Records from a data source:
++++

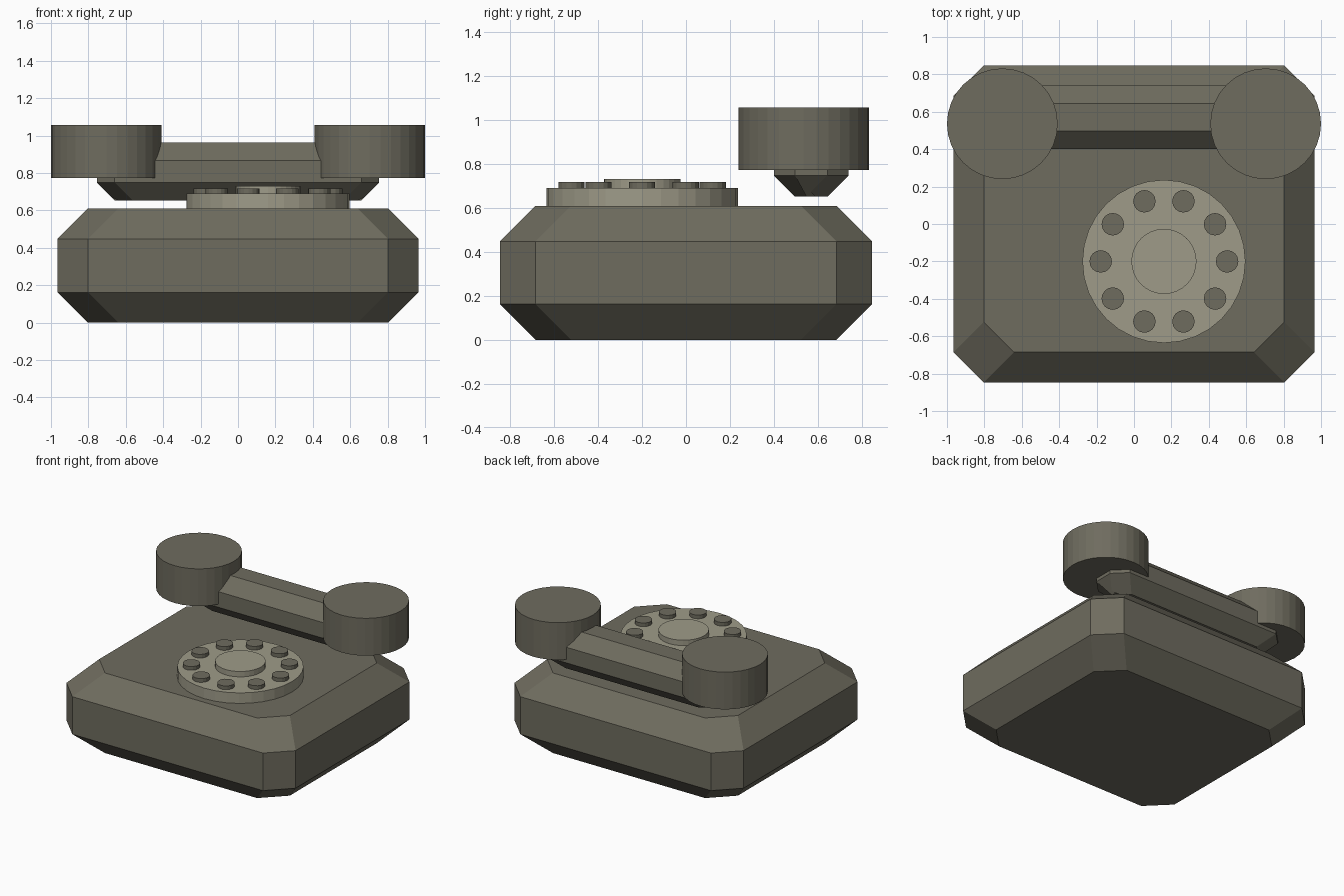
import bpy
import bmesh
from math import cos, sin, pi

default = bpy.data.objects.get("Cube")
if default:
    bpy.data.objects.remove(default, do_unlink=True)


def make_material(name, rgb):
    mat = bpy.data.materials.new(name)
    mat.use_nodes = True
    color = (*rgb, 1)
    mat.diffuse_color = color
    mat.node_tree.nodes["Principled BSDF"].inputs["Base Color"].default_value = color
    return mat


olive = make_material("dark olive grey", (0.158, 0.150, 0.114))
khaki = make_material("light khaki grey", (0.345, 0.330, 0.250))


def finish(name, bm, mat):
    bmesh.ops.recalc_face_normals(bm, faces=bm.faces)
    mesh = bpy.data.meshes.new(name)
    bm.to_mesh(mesh)
    bm.free()
    mesh.materials.append(mat)
    obj = bpy.data.objects.new(name, mesh)
    bpy.context.collection.objects.link(obj)
    return obj


def chamfered_block(name, half_x, half_y, y, z0, z1, cut, mat):
    """Eight-sided block whose top and bottom rims slope inward by the cut."""
    bm = bmesh.new()
    rings = []
    for z, inset in ((z0, cut), (z0 + cut, 0), (z1 - cut, 0), (z1, cut)):
        a, b = half_x - inset, half_y - inset
        outline = [(a, b - cut), (a - cut, b), (cut - a, b), (-a, b - cut),
                   (-a, cut - b), (cut - a, -b), (a - cut, -b), (a, cut - b)]
        rings.append([bm.verts.new((px, py + y, z)) for px, py in outline])
    for low, high in zip(rings, rings[1:]):
        for i in range(8):
            j = (i + 1) % 8
            bm.faces.new((low[i], low[j], high[j], high[i]))
    bm.faces.new(rings[0][::-1])
    bm.faces.new(rings[-1])
    return finish(name, bm, mat)


def disc(name, x, y, radius, z0, z1, sides, mat):
    bm = bmesh.new()
    bmesh.ops.create_cone(bm, cap_ends=True, segments=sides, radius1=radius,
                          radius2=radius, depth=z1 - z0)
    obj = finish(name, bm, mat)
    obj.location = (x, y, (z0 + z1) / 2)
    return obj


# Body and handset grip
chamfered_block("body", 0.965, 0.847, 0, 0, 0.61, 0.162, olive)
chamfered_block("handset_grip", 0.755, 0.17, 0.57, 0.652, 0.963, 0.096, olive)

# Earpiece and mouthpiece
for side, name in ((1, "left_handset_cup"), (-1, "right_handset_cup")):
    disc(name, side * 0.704, 0.536, 0.296, 0.773, 1.057, 32, olive)

# Dial with hub and ring of buttons
dial_x, dial_y = 0.16, -0.2
disc("dial", dial_x, dial_y, 0.436, 0.6, 0.69, 32, khaki)
disc("dial_hub", dial_x, dial_y, 0.174, 0.68, 0.731, 32, khaki)
for i in range(10):
    angle = i * pi / 5
    disc(f"dial_button_{i}", dial_x + 0.338 * cos(angle),
         dial_y + 0.338 * sin(angle), 0.06, 0.68, 0.718, 16, olive)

++++

• Work item: The records above need to be reproduced exactly, with all images omitted.

• Response:
import bpy
import bmesh
from math import cos, sin, pi

default = bpy.data.objects.get("Cube")
if default:
    bpy.data.objects.remove(default, do_unlink=True)


def make_material(name, rgb):
    mat = bpy.data.materials.new(name)
    mat.use_nodes = True
    color = (*rgb, 1)
    mat.diffuse_color = color
    mat.node_tree.nodes["Principled BSDF"].inputs["Base Color"].default_value = color
    return mat


olive = make_material("dark olive grey", (0.158, 0.150, 0.114))
khaki = make_material("light khaki grey", (0.345, 0.330, 0.250))


def finish(name, bm, mat):
    bmesh.ops.recalc_face_normals(bm, faces=bm.faces)
    mesh = bpy.data.meshes.new(name)
    bm.to_mesh(mesh)
    bm.free()
    mesh.materials.append(mat)
    obj = bpy.data.objects.new(name, mesh)
    bpy.context.collection.objects.link(obj)
    return obj


def chamfered_block(name, half_x, half_y, y, z0, z1, cut, mat):
    """Eight-sided block whose top and bottom rims slope inward by the cut."""
    bm = bmesh.new()
    rings = []
    for z, inset in ((z0, cut), (z0 + cut, 0), (z1 - cut, 0), (z1, cut)):
        a, b = half_x - inset, half_y - inset
        outline = [(a, b - cut), (a - cut, b), (cut - a, b), (-a, b - cut),
                   (-a, cut - b), (cut - a, -b), (a - cut, -b), (a, cut - b)]
        rings.append([bm.verts.new((px, py + y, z)) for px, py in outline])
    for low, high in zip(rings, rings[1:]):
        for i in range(8):
            j = (i + 1) % 8
            bm.faces.new((low[i], low[j], high[j], high[i]))
    bm.faces.new(rings[0][::-1])
    bm.faces.new(rings[-1])
    return finish(name, bm, mat)


def disc(name, x, y, radius, z0, z1, sides, mat):
    bm = bmesh.new()
    bmesh.ops.create_cone(bm, cap_ends=True, segments=sides, radius1=radius,
                          radius2=radius, depth=z1 - z0)
    obj = finish(name, bm, mat)
    obj.location = (x, y, (z0 + z1) / 2)
    return obj


# Body and handset grip
chamfered_block("body", 0.965, 0.847, 0, 0, 0.61, 0.162, olive)
chamfered_block("handset_grip", 0.755, 0.17, 0.57, 0.652, 0.963, 0.096, olive)

# Earpiece and mouthpiece
for side, name in ((1, "left_handset_cup"), (-1, "right_handset_cup")):
    disc(name, side * 0.704, 0.536, 0.296, 0.773, 1.057, 32, olive)

# Dial with hub and ring of buttons
dial_x, dial_y = 0.16, -0.2
disc("dial", dial_x, dial_y, 0.436, 0.6, 0.69, 32, khaki)
disc("dial_hub", dial_x, dial_y, 0.174, 0.68, 0.731, 32, khaki)
for i in range(10):
    angle = i * pi / 5
    disc(f"dial_button_{i}", dial_x + 0.338 * cos(angle),
         dial_y + 0.338 * sin(angle), 0.06, 0.68, 0.718, 16, olive)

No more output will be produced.